Interestingly, while Volckmann was there helping to clean things up, his brother-in-law, John Stansberry, came looking for him in Manila, but they were unable hook up as all military men try to do. While there though, Stansberry was surprised to run into Bob Snell, who was on “R & R” in Manila. - Isn’t it a small world?!
Russell Volckmann was by then a much-honored hero. He could have retired and rested on his laurels, but MacArthur tapped him to do still more work in Korea. Then, at age 50, he learned to be a paratrooper, and to be a leader (among many) who created the famous Green Berets. Eventually, he rose to the rank of Brigadier General, and for decades after the war was a well-known guerrilla warfare expert, who could probably have taught them a thing or two even yet today.
Finally, in the 1970’s, Russell Volckmann returned to live in Morrison and work at the furniture factory there. He returned to his home and to younger sister, Ruth, who so idolized him as a child that she “wanted to grow up and marry him!”

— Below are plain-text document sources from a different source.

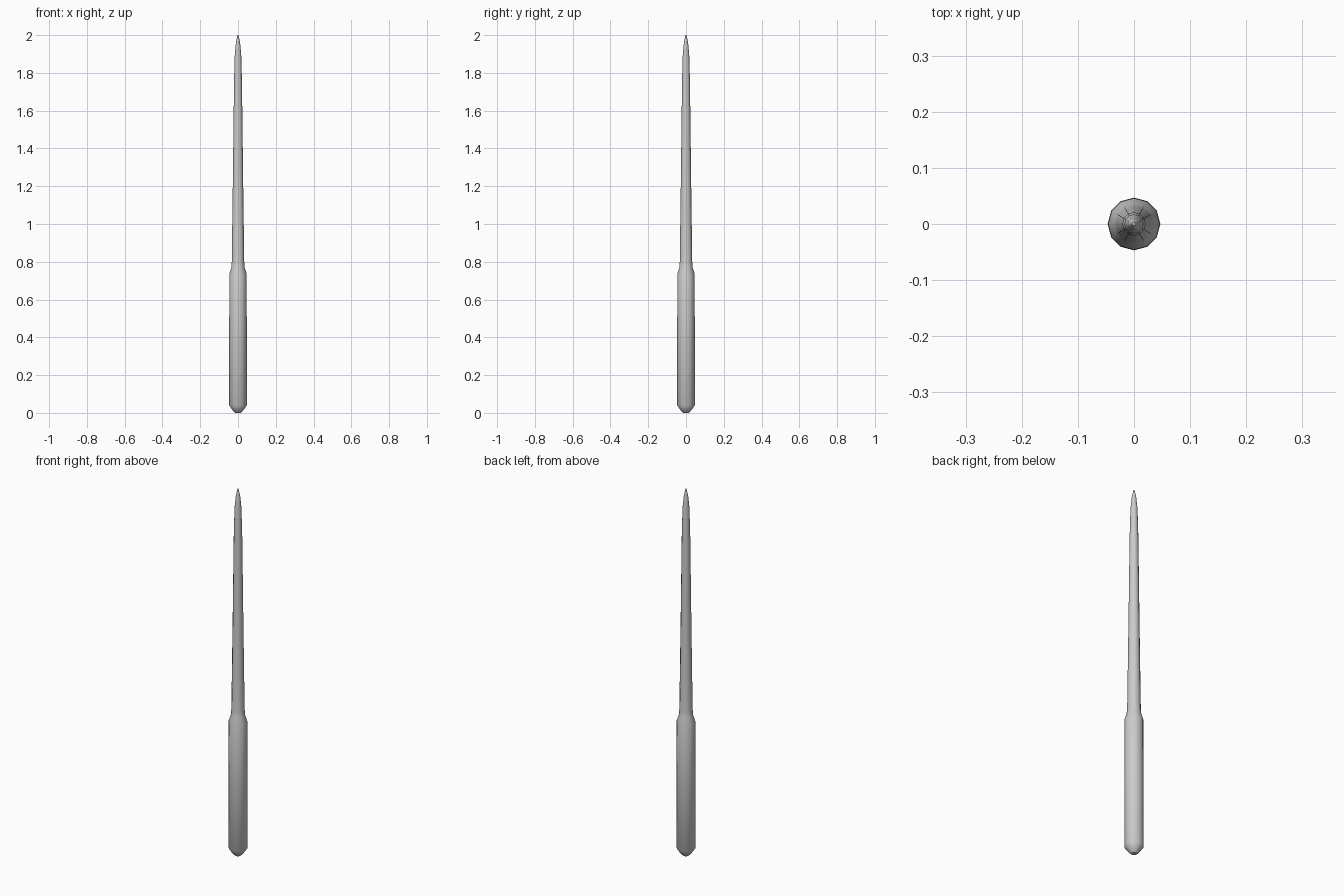
import bpy, bmesh, math

if "Cube" in bpy.data.objects:
    bpy.data.objects.remove(bpy.data.objects["Cube"])


def lathe(name, profile, sides=12):
    """Revolve (radius, z) points about z and cap both ends."""
    bm = bmesh.new()
    rings = []
    for r, z in profile:
        rings.append([bm.verts.new((r * math.cos(2 * math.pi * i / sides),
                                    r * math.sin(2 * math.pi * i / sides), z))
                      for i in range(sides)])
    for a, b in zip(rings, rings[1:]):
        for i in range(sides):
            j = (i + 1) % sides
            bm.faces.new((a[i], a[j], b[j], b[i]))
    bm.faces.new(rings[0][::-1])
    bm.faces.new(rings[-1])
    mesh = bpy.data.meshes.new(name)
    bm.to_mesh(mesh)
    bm.free()
    obj = bpy.data.objects.new(name, mesh)
    bpy.context.collection.objects.link(obj)
    bpy.ops.object.select_all(action='DESELECT')
    obj.select_set(True)
    bpy.context.view_layer.objects.active = obj
    bpy.ops.object.shade_smooth_by_angle(angle=math.radians(35))
    return obj


# Handle with bevelled butt and shoulder, running into the tapered shaft and tip
lathe("wand", [
    (0.014, 0.0), (0.027, 0.012), (0.047, 0.04),
    (0.046, 0.735), (0.036, 0.765), (0.033, 0.80),
    (0.027, 1.25), (0.021, 1.75), (0.017, 1.90),
    (0.011, 1.96), (0.003, 2.0),
])
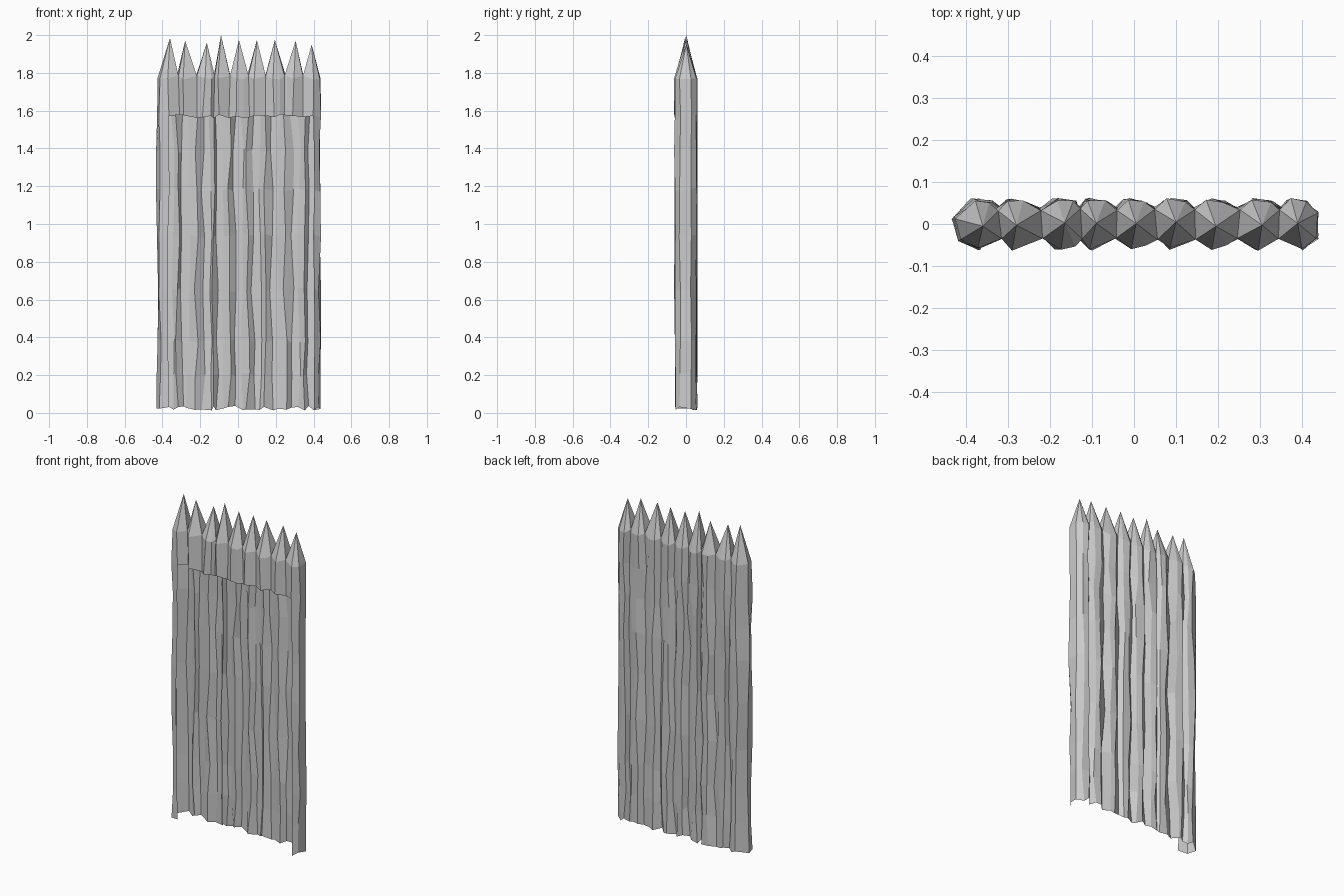
import bpy, bmesh, random

random.seed(4)
cube = bpy.data.objects.get("Cube")
if cube:
    bpy.data.objects.remove(cube, do_unlink=True)

# Log tips (x, z) and the ring heights shared by all logs
TIPS = [(-.36, 1.985), (-.28, 1.97), (-.165, 1.96), (-.09, 2.0), (.005, 1.975),
        (.10, 1.975), (.195, 1.975), (.305, 1.97), (.39, 1.95)]
LEVELS = [.025, .2, .38, .65, .94, 1.18, 1.39, 1.57, 1.77]
OPEN_TOP = 7   # the front is open below this ring
LAST = len(TIPS) - 1


def gap(k):
    """Middle of the groove between log k and log k + 1."""
    return (TIPS[k][0] + TIPS[k + 1][0]) / 2


# Outline walked counter-clockwise: each entry is x, y, kind, log
outline = [(-.428, .015, "end", 0), (-.412, -.038, "end", 0)]
for k, (x, z) in enumerate(TIPS):
    if k in (0, LAST):
        outline.append((x + (-.01 if k == 0 else .012), -.06, "corner", k))
    else:
        outline.append((x - .012, -.06, "ridge", k))
        if k % 2 == 0:
            outline.append((x + .024, -.05, "ridge", k))
    if k < LAST:
        outline.append((gap(k), -.036, "groove", k))
outline += [(.432, -.032, "end", LAST), (.436, .028, "end", LAST)]
for k in range(LAST, -1, -1):
    x = TIPS[k][0]
    outline.append((x + .018, .053, "ridge", k))
    outline.append((x - .02, .058, "ridge", k))
    if k > 0:
        outline.append((gap(k - 1), .034, "groove", k - 1))

# Hewn rings, each point nudged a little
bm = bmesh.new()
rings = []
for i, z in enumerate(LEVELS):
    ring = []
    for x, y, kind, k in outline:
        dx = random.uniform(-.012, .012) * (.6 if kind in ("end", "corner") else 1)
        dy = random.uniform(-.004, .004)
        dz = random.uniform(-.012, .012)
        if i == len(LEVELS) - 1:
            dx *= .4
            dz = .015 if kind == "groove" else dz * .5
        ring.append(bm.verts.new((x + dx, y + dy, z + dz)))
    rings.append(ring)

# Log walls, leaving the lower front open between the end logs
n = len(outline)
corners = [j for j in range(n) if outline[j][2] == "corner"]
for i in range(len(LEVELS) - 1):
    for j in range(n):
        if i < OPEN_TOP and corners[0] <= j < corners[1]:
            continue
        m = (j + 1) % n
        bm.faces.new((rings[i][j], rings[i][m], rings[i + 1][m], rings[i + 1][j]))

# Sharpened points
top = rings[-1]
tips = [bm.verts.new((x, random.uniform(-.006, .006), z)) for x, z in TIPS]
for j in range(n):
    m = (j + 1) % n
    a, b = outline[j], outline[m]
    log = a[3] if a[2] != "groove" else b[3]
    bm.faces.new((top[j], top[m], tips[log]))
for k in range(LAST):
    front, back = [top[j] for j in range(n)
                   if outline[j][2] == "groove" and outline[j][3] == k]
    bm.faces.new((front, back, tips[k]))
    bm.faces.new((back, front, tips[k + 1]))

mesh = bpy.data.meshes.new("log_palisade")
bm.to_mesh(mesh)
bm.free()
wall = bpy.data.objects.new("log_palisade", mesh)
bpy.context.collection.objects.link(wall)

# Plain grey
grey = bpy.data.materials.new("plain_grey")
grey.use_nodes = True
grey.diffuse_color = (.6, .6, .6, 1)
grey.node_tree.nodes["Principled BSDF"].inputs["Base Color"].default_value = (.6, .6, .6, 1)
mesh.materials.append(grey)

One day after returning home, he met local physician, Dr. Salvador Borja, from the Philippines. Dr. Borja later would tell his stories to Dr. Gregorio Lauz and Dr. Elpidio Mariano, in Clinton. Ironically, Dr. Mariano’s Uncle “Mac” Mariano was a lumber CEO in Luzon before, during, and after the Second World War. Mac told the Japanese that they could not indiscriminately deforest the mountains of Luzon, which, as you might imagine, caused political problems for him. And so it had been with all the Filipinos; they had to carefully determine who their friends were, who might win the war; and who might represent their best chance for freedom. Mac tried hard to remain neutral, but ultimately had to hide out in Mindanao for the duration of the war.
Millions of Filipinos “chose the right side,” and thus were those islands able to gain their independence. The Clinton doctors from the Philippines (above), as well as Drs. Ancheta and Corpuz, love their new country, but they probably would never have been able to venture here without the freedom that “Colonel” Russell Volckmann enabled …. for them, and for us.